It’s difficult to say whether a true retest of last week’s low is required or whether it’s too soon for a proper retest. We still haven’t closed down 5% from a high in nearly a year, so this is pretty routine. Any bounce will be a “show me” proposition unless/until it decisively clears 4,450 at this point.
It’s possible that this is a benign prolonged shakeout that will set up some fourth-quarter strength, but it could also go longer/deeper before it’s done.
Treasury yields are easing today, providing some (fleeting?) relief for big growth/tech. (As previously stated, the inverse relationship between Treasury yields and tech stocks is not intrinsic. It’s “working” right now, but it’s not a natural law or a historically consistent pattern.)
There is a tangle of story lines behind the recent action that aren’t coming together to form a convincing explanation: –
Yes, policy uncertainty dampens investor sentiment, but market action does not fit with risk aversion/debt-ceiling fear (cyclicals leading, bonds selling off).
-Evergrande was a problem for months that received all of the blame for a one-day drop a week ago, but it never caused credit stress.
-The overseas shortages/energy pressures are real, but it’s worth wondering how much supply-chain friction has been factored in with Sherwin-Williams shares rising today on another margin warning.
-The prospect of a GDP slowdown is on everyone’s mind, and third-quarter earnings forecasts are falling. Nonetheless, delta cases are rolling over, economic data surprises have firmed, and stocks that are “reopening” are outperforming.
a larger picture Another bout of fitful, messy style shifts from secular growth/defensives to cyclical/reflation areas appears to be underway – but in a seasonally weak month when investor equity exposures began at historically high levels and the low-volatility grind through August lulled traders into deferring to the sleepy uptrend.
Close to half of all Dow Jones stocks are down at least 10% from their highs, which is a good start.
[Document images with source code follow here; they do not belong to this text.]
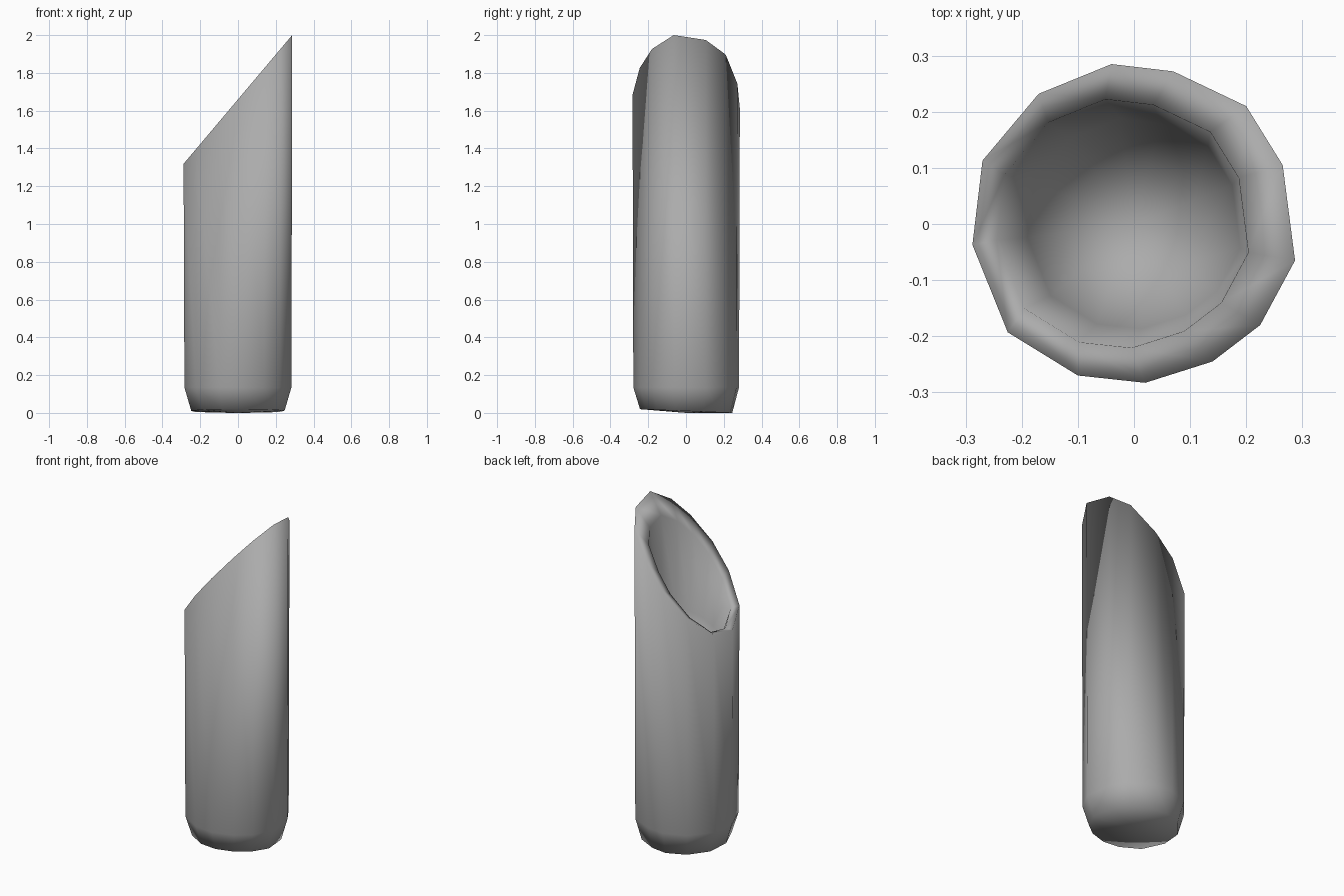
import bpy, bmesh

if "Cube" in bpy.data.objects:
    bpy.data.objects.remove(bpy.data.objects["Cube"])

# Irregular 13-sided cross-section
SECTION = [(-.04, .285), (.07, .272), (.2, .21), (.265, .105), (.287, -.065),
           (.225, -.18), (.14, -.245), (.02, -.283), (-.1, -.27),
           (-.225, -.193), (-.288, -.037), (-.27, .113), (-.17, .232)]


def cut(x):
    """Height of the slanted cut across the top."""
    return 1.66 + 1.185 * x


bm = bmesh.new()


def ring(scale, height, shift=0):
    verts = []
    for x, y in SECTION:
        px, py = x * scale + shift, y * scale
        verts.append(bm.verts.new((px, py, height(px, py))))
    return verts


def cap(loop, point):
    tip = bm.verts.new(point)
    for i, v in enumerate(loop):
        bm.faces.new((v, loop[(i + 1) % len(loop)], tip))


# Rounded foot, straight wall, slanted rim, then the scooped hollow
rings = [
    ring(.86, lambda x, y: .01 - .04 * y),
    ring(.985, lambda x, y: .135),
    ring(1.0, lambda x, y: cut(x)),
    ring(.78, lambda x, y: cut(x) - .02 + .12 * min(x, 0), -.02),
    ring(.66, lambda x, y: 1.25 + .4 * x),
    ring(.40, lambda x, y: 1.10 + .2 * x),
]
for a, b in zip(rings, rings[1:]):
    for i in range(len(a)):
        j = (i + 1) % len(a)
        bm.faces.new((a[i], a[j], b[j], b[i]))
cap(rings[0], (0, 0, 0))
cap(rings[-1], (0, 0, 1.05))

bmesh.ops.recalc_face_normals(bm, faces=bm.faces)
for f in bm.faces:
    f.smooth = True

mesh = bpy.data.meshes.new("slant_cut_tube")
bm.to_mesh(mesh)
bm.free()
tube = bpy.data.objects.new("slant_cut_tube", mesh)
bpy.context.collection.objects.link(tube)

# Darker grey
grey = bpy.data.materials.new("dark_grey")
grey.diffuse_color = (.41, .41, .41, 1)
grey.use_nodes = True
grey.node_tree.nodes["Principled BSDF"].inputs["Base Color"].default_value = grey.diffuse_color
mesh.materials.append(grey)
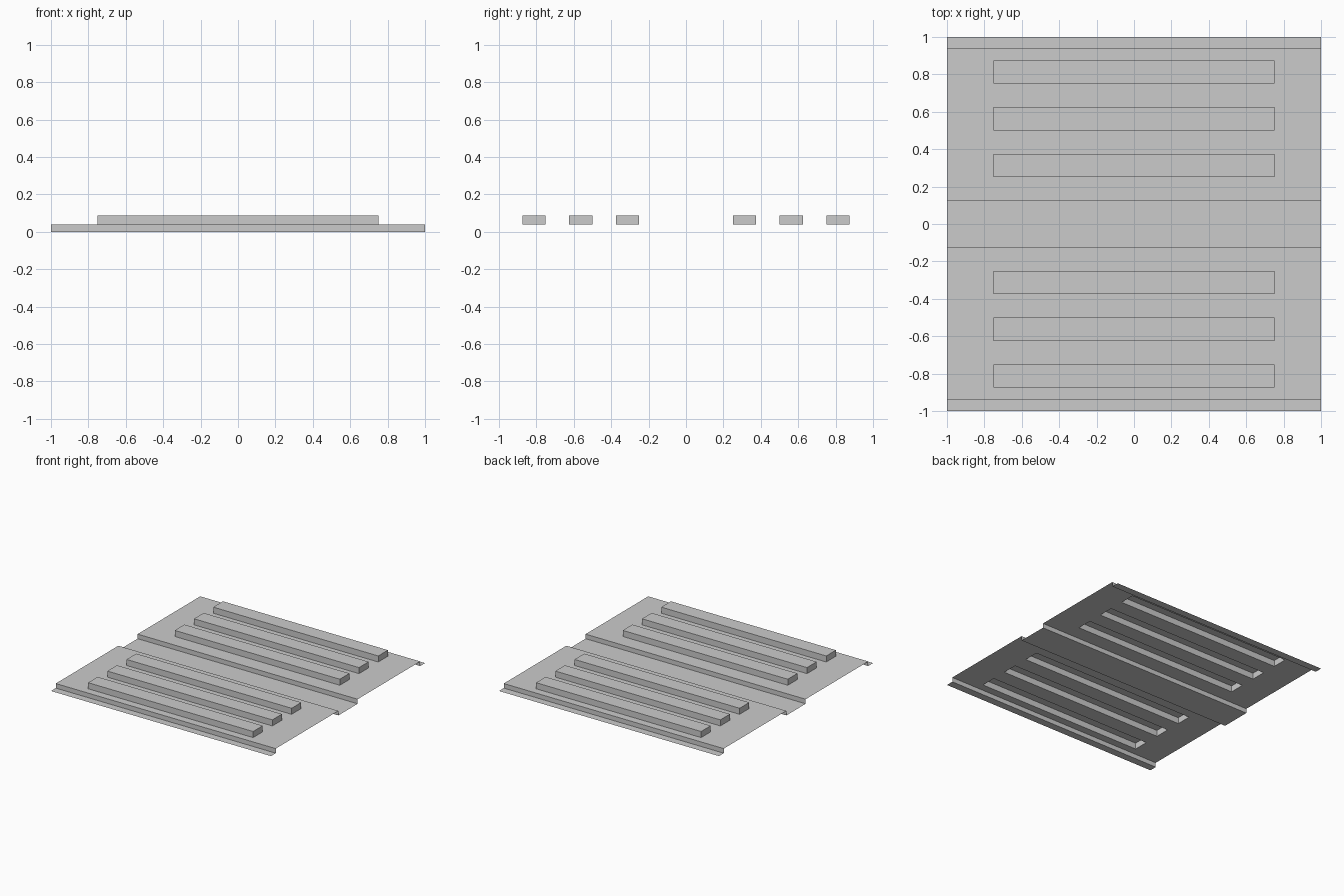
import bpy, bmesh

if "Cube" in bpy.data.objects:
    bpy.data.objects.remove(bpy.data.objects["Cube"])

W = 1.0            # half width of the sheet
RX = 0.75          # half length of a rib
LOW, MID, TOP = 0.0, 0.0375, 0.0875
RIBS = [(s, s + 0.125) for s in (0.25, 0.5, 0.75)]
RIBS = [(-b, -a) for a, b in reversed(RIBS)] + RIBS


def make_object(name, quads):
    bm = bmesh.new()
    for q in quads:
        bm.faces.new([bm.verts.new(p) for p in q])
    bmesh.ops.remove_doubles(bm, verts=bm.verts, dist=1e-5)
    me = bpy.data.meshes.new(name)
    bm.to_mesh(me)
    bm.free()
    ob = bpy.data.objects.new(name, me)
    bpy.context.collection.objects.link(ob)
    return ob


def flat(x0, x1, y0, y1, z):
    return [(x0, y0, z), (x1, y0, z), (x1, y1, z), (x0, y1, z)]


# Folded thin sheet: low edge lips and centre channel, two raised panels with rib openings
quads = [flat(-W, W, -1, -0.9375, LOW), flat(-W, W, 0.9375, 1, LOW),
         flat(-W, W, -0.125, 0.125, LOW)]
for y, front in ((-0.9375, True), (-0.125, False), (0.125, True), (0.9375, False)):
    step = [(-W, y, LOW), (W, y, LOW), (W, y, MID), (-W, y, MID)]
    quads.append(step if front else step[::-1])
for lo, hi in ((-0.9375, -0.125), (0.125, 0.9375)):
    inside = [r for r in RIBS if lo < r[0] < hi]
    ys = [lo] + [y for r in inside for y in r] + [hi]
    for y0, y1 in zip(ys, ys[1:]):
        quads.append(flat(-W, -RX, y0, y1, MID))
        quads.append(flat(RX, W, y0, y1, MID))
        if (y0, y1) not in inside:
            quads.append(flat(-RX, RX, y0, y1, MID))
make_object("folded_sheet", quads)

# Pressed ribs: hollow boxes open underneath
for i, (y0, y1) in enumerate(RIBS):
    a = flat(-RX, RX, y0, y1, MID)
    b = flat(-RX, RX, y0, y1, TOP)
    walls = [[a[k], a[(k + 1) % 4], b[(k + 1) % 4], b[k]] for k in range(4)]
    make_object(f"rib_{i + 1}", [b] + walls)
Fewer than one in every seven Nasdaq 100 stocks opened the day above their four-week average price, indicating a short-term oversold reading. Over the last few days, we’ve seen an increase in the purchase of downside protective put options. All indications are that much pain has already been taken, and concern is rising, which is a good thing.
The big question in this latest choppy phase has been whether retail traders will reload on their bullish call-option bets, which have been a key driver of some rally dynamics for over a year. There are some indications that this activity has slowed recently. HOOD shares don’t behave well, though this is sometimes a proxy for crypto, and meme names have been mediocre. This, however, could change very quickly.
In the midst of the frenzy over “buy now, pay later” apps and M&A, with Affirm and SOFI hyping their “super-app” potential, fintech as a group has recently flagged vs. traditional banks.
Today’s market breadth is mixed, with the volume split roughly 50-50, though the advance/decline ratio for NYSE stocks is strong at 2:1.
Despite a sleepy/range-bound index day so far, the VIX remains in wait-and-see mode, not giving up much juice.